Seventy percent less films being shot than in 2011
- Uncertainty over the new government's plans for cinema has frozen film production in Spain.
There were only nine films in production this year by Febraury 14, compared to 29 by February 14 last year. That's a spectacular drop by 70%. A drop caused by the financial crisis that has hit the whole Spanish economy as well as by an excess in films made for release in cinemas, but also in part due to to the uncertainty surrounding the new Spanish government's plans for cinema. In November 2011, the reigns of government were handed over to the conservative Partido Popular (PP), after seven years of the socialist Partido Socialista Obrebro Español (PSOE) in power.
Pedro Pérez, president of the Federation of Spanish Audiovisual Producer Associations (FAPAE), explains that producers want to know what the rules of the game will be.
"Cinema is also a financial transaction," he says. "At a certain point an investment is made, but its economic results are known only much later, with different windows of opportunity for exploitation." In the particular case of financial support from the Cinema and Audiovisual Arts Institute (ICAA), the amount is usually paid back two years after the film's release.
Until now, the government, through the minister of education, culture and sport José Ignacio Wert and through the director of the ICAA Susana de la Sierra, has announced its intention to move on from the actual model, based on direct support, to a mixture in which private investment will take on increasingly more importance, with an expected increase in tax exemption for investment in cinema. But, says Pérez, "so far we have only seen how these changes will happen, in a abstract, not a concrete, manner."
For the immediate future, little by little fears that the PP would radically reform the sector seem to have disappeared. For the ICAA, the next move will be to call for reimbursements for the support given to films released in the first half of 2010. A gesture that, according to Pérez, shows that change will be progressive and that it won't undo the system in place. But there is still a lot more to know about what the great public cinema officials have planned: "I hope that we will have the full picture by the end of March," says Pérez.
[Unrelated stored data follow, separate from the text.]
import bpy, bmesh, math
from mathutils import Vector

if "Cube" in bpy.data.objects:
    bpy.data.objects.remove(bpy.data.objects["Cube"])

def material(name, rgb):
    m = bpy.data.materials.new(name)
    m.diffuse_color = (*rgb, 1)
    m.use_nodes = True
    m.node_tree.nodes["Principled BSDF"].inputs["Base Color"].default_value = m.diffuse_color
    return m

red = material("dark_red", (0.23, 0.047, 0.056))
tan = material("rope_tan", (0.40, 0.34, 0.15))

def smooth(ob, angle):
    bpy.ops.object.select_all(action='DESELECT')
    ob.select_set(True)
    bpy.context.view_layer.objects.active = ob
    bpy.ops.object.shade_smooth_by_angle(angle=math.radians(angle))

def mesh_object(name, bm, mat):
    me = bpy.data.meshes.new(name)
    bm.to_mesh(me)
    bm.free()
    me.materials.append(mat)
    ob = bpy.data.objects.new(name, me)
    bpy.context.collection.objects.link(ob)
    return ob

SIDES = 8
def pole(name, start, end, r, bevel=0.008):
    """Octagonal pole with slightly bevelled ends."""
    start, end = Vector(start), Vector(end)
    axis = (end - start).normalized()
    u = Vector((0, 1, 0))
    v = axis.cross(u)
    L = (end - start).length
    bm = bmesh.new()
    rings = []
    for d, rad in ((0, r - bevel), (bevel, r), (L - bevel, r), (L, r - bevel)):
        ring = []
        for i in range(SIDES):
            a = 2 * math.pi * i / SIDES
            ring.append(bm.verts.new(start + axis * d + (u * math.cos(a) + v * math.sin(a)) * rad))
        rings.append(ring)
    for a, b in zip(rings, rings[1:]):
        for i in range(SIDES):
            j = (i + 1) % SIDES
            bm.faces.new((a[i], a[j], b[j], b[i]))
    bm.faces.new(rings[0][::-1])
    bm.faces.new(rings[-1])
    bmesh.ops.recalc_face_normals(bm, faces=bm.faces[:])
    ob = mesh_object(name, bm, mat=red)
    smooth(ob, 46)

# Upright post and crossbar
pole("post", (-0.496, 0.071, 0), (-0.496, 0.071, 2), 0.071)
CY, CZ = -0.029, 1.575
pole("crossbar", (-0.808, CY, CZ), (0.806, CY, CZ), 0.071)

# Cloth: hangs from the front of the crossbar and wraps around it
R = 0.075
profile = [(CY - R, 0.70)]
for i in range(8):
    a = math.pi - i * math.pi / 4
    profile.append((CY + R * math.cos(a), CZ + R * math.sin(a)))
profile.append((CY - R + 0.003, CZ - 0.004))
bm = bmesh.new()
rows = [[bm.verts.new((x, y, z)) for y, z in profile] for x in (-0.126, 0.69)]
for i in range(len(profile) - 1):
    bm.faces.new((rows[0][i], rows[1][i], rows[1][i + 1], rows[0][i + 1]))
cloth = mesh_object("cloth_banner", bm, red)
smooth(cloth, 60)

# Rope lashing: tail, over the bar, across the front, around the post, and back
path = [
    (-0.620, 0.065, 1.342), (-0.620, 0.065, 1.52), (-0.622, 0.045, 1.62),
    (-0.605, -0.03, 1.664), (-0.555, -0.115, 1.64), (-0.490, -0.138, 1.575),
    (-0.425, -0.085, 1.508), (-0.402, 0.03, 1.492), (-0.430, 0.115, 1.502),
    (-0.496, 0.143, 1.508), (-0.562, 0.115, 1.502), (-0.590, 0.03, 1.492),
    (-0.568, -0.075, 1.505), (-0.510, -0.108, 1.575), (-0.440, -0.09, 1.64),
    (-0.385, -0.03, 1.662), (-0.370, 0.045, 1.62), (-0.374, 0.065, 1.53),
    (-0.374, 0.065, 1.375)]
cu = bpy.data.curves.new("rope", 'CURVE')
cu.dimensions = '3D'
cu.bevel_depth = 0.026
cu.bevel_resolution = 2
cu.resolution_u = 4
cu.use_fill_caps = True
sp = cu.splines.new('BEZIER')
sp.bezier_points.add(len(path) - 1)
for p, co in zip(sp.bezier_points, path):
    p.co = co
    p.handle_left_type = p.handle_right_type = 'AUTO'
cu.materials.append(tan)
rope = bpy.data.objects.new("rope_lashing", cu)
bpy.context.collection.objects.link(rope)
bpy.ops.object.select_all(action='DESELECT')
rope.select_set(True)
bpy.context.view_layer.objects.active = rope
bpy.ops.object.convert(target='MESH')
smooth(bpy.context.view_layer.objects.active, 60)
(Translated from Spanish)
Did you enjoy reading this article? Please subscribe to our newsletter to receive more stories like this directly in your inbox.